Another nice surprise in re-watching Luke was catching the emotional punch that had eluded me on earlier viewings. I always took Luke for a cipher; a walking metaphor for the death of the individual without much of a backstory. But, in one of the film’s key scenes, Luke's mother, Arletta (the great Jo Van Fleet) comes to visit; the ensuing scene is an absolute beauty, giving us a perfect picture of Luke’s restless life through a few minutes of casual conversation. She remains prone in a truck bed throughout their meeting, and it’s clear that she’s come to see her troubled child one last time. With so many famous lines (Strother Martin’s delivery of the classic “…failure to communicate” line made him one of the most popular characters in Hollywood) and scenes (50 eggs, car wash, road tarring, et al) this quiet moment can too easily slip under people’s radar, but it shows what a fine screen actor Paul Newman could be when he wasn’t tempted by any of his more overripe ‘smile & wink’ gestures; an affliction that nearly derails an otherwise fine picture like Harper (’66) several times.
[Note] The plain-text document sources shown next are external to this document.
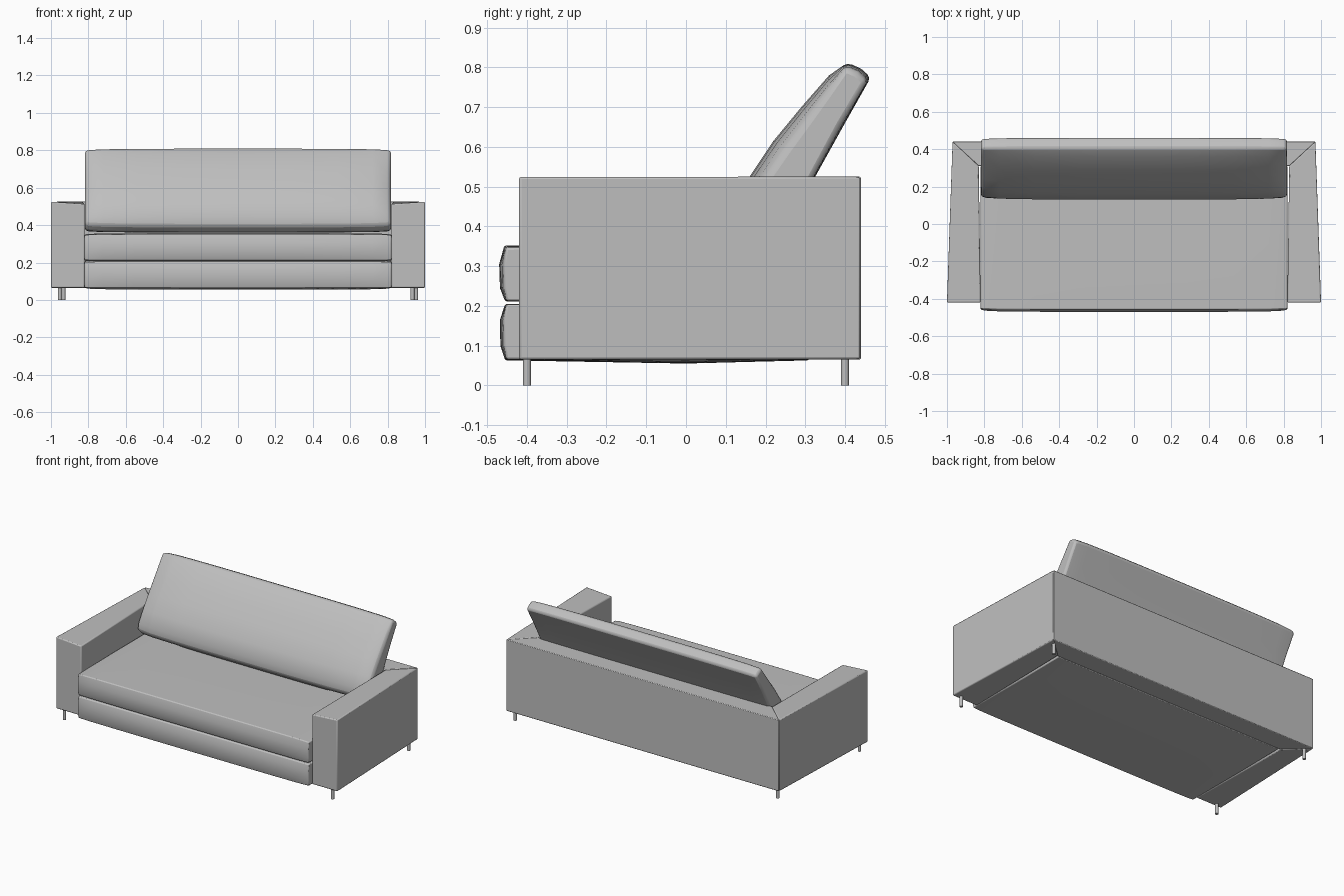
import bpy
import bmesh
from math import radians

default = bpy.data.objects.get("Cube")
if default:
    bpy.data.objects.remove(default)

# Single fabric colour
fabric = bpy.data.materials.new("grey_fabric")
fabric.use_nodes = True
GREY = (0.52, 0.52, 0.52, 1)
fabric.diffuse_color = GREY
fabric.node_tree.nodes["Principled BSDF"].inputs["Base Color"].default_value = GREY


def finish(name, bm, bevel=0.0):
    """Turn a bmesh into a softly shaded object with rounded edges."""
    bmesh.ops.recalc_face_normals(bm, faces=bm.faces)
    mesh = bpy.data.meshes.new(name)
    bm.to_mesh(mesh)
    bm.free()
    mesh.materials.append(fabric)
    ob = bpy.data.objects.new(name, mesh)
    bpy.context.collection.objects.link(ob)
    bpy.ops.object.select_all(action="DESELECT")
    ob.select_set(True)
    bpy.context.view_layer.objects.active = ob
    bpy.ops.object.shade_smooth_by_angle(angle=radians(35))
    if bevel:
        mod = ob.modifiers.new("soft_edge", "BEVEL")
        mod.width = bevel
        mod.segments = 2
        mod.limit_method = "ANGLE"
        mod.angle_limit = radians(40)
    return ob


def skin(bm, rings):
    """Bridge equal rings of points and cap both ends."""
    rows = [[bm.verts.new(p) for p in ring] for ring in rings]
    n = len(rows[0])
    for a, b in zip(rows, rows[1:]):
        for i in range(n):
            j = (i + 1) % n
            bm.faces.new((a[i], a[j], b[j], b[i]))
    bm.faces.new(rows[0][::-1])
    bm.faces.new(rows[-1])


def prism(name, plan, low, tops, bevel):
    """Upright block from a plan outline, with a height per corner."""
    bm = bmesh.new()
    skin(bm, [[(x, y, low) for x, y in plan],
              [(x, y, z) for (x, y), z in zip(plan, tops)]])
    return finish(name, bm, bevel)


def pillow(name, middle, end, half, bevel):
    """Cushion lofted across x, swelling from its end to its middle profile."""
    right = [(1, 0), (0.97, 0.45), (0.88, 0.75), (0.65, 0.92), (0.35, 1)]
    stations = [(-s, t) for s, t in right] + [(0, 1)] + right[::-1]
    bm = bmesh.new()
    skin(bm, [[(s * half, e[0] + (m[0] - e[0]) * t, e[1] + (m[1] - e[1]) * t)
               for m, e in zip(middle, end)] for s, t in stations])
    return finish(name, bm, bevel)


# Mitred frame: two tapering arms and the back panel
LOW, TOP = 0.065, 0.525
for side, label in ((1, "left"), (-1, "right")):
    plan = [(side, -0.42), (side * 0.97, 0.44),
            (side * 0.83, 0.31), (side * 0.82, -0.42)]
    prism(label + "_arm", plan, LOW, [TOP, TOP, TOP, TOP - 0.012], 0.006)
prism("back_panel", [(-0.97, 0.44), (0.97, 0.44), (0.83, 0.31), (-0.83, 0.31)],
      LOW, [TOP] * 4, 0.004)

# Seat cushion and the base cushion under it
pillow("seat_cushion",
       [(-0.455, 0.211), (-0.468, 0.245), (-0.47, 0.305), (-0.457, 0.352),
        (-0.1, 0.357), (0.31, 0.355), (0.31, 0.209)],
       [(-0.452, 0.213), (-0.457, 0.245), (-0.458, 0.305), (-0.452, 0.346),
        (-0.1, 0.35), (0.31, 0.35), (0.31, 0.209)], 0.82, 0.005)
pillow("base_cushion",
       [(-0.455, 0.063), (-0.467, 0.1), (-0.468, 0.165), (-0.455, 0.205),
        (0.31, 0.207), (0.31, 0.063), (0, 0.055)],
       [(-0.452, 0.066), (-0.457, 0.1), (-0.458, 0.165), (-0.452, 0.203),
        (0.31, 0.207), (0.31, 0.066), (0, 0.064)], 0.82, 0.005)

# Leaning back cushion
pillow("back_cushion",
       [(0.24, 0.36), (0.325, 0.525), (0.4, 0.66), (0.465, 0.775),
        (0.44, 0.797), (0.406, 0.812), (0.36, 0.78), (0.29, 0.7),
        (0.22, 0.615), (0.16, 0.525), (0.13, 0.445), (0.132, 0.395), (0.17, 0.362)],
       [(0.25, 0.37), (0.32, 0.525), (0.39, 0.655), (0.455, 0.765),
        (0.43, 0.787), (0.4, 0.8), (0.355, 0.735), (0.305, 0.665),
        (0.25, 0.59), (0.205, 0.525), (0.155, 0.45), (0.145, 0.41), (0.175, 0.375)],
       0.818, 0.012)

# Four thin round legs
for side, label in ((1, "left"), (-1, "right")):
    for x, y, place in ((0.953, -0.4, "front"), (0.933, 0.4, "back")):
        bm = bmesh.new()
        bmesh.ops.create_cone(bm, cap_ends=True, segments=16,
                              radius1=0.01, radius2=0.01, depth=0.08)
        bmesh.ops.translate(bm, verts=bm.verts, vec=(side * x, y, 0.04))
        finish(f"{place}_{label}_leg", bm)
But watch Newman in the scene immediately after hearing of Arletta’s death in a telegram; he picks up the banjo that she had given him during her visit and walks over to a bunk and begins to sing “Plastic Jesus” to himself. It may be Newman’s finest moment on film, showcasing a subtlety too seldom found in the first half of his career.
Conrad Hall’s beautiful, high-contrast cinematography and Rosenberg’s assured composition were nearly a hopeless cause when viewed in cropped form on television or VHS, but the new Blu-Ray disc finally gives people the chance to see the fine detail that had been lost even in its previous standard-def DVD incarnation. Unlike several older catalog titles being overhauled for high-def disc, Luke hasn’t been victimized by over use of digital noise reduction – a process applied by studios to hammer out film grain (much of which was present from the moment light was first exposed to the celluloid) and give older films an image more recognizable to audiences raised on Michael Bay. When applied with restraint, as with Columbia’s The Professionals, the results are stunning, with vibrant colors and rich detail within each frame. When too much is applied, as with Fox’s Patton, the results are digital-clean, but human figures take on a waxy appearance, resulting in a cruely ironic loss of fine detail. Thankfully, Luke resides in the former camp, with a nicely warm, film-like appearance that reflects the look intended by Rosenberg and Hall. A better evocation of the warm summer sun on 35mm film is difficult to find. Also included are a reasonably informative commentary track by Newman biographer Eric Lax, a 30min documentary featuring many of the supporting cast (including Kennedy, Antonio, James, and Zerbe) which finally addresses how Lalo Schifrin's music for the road tarring sequence wound up as the Eyewitness News theme, and the original theatrical trailer.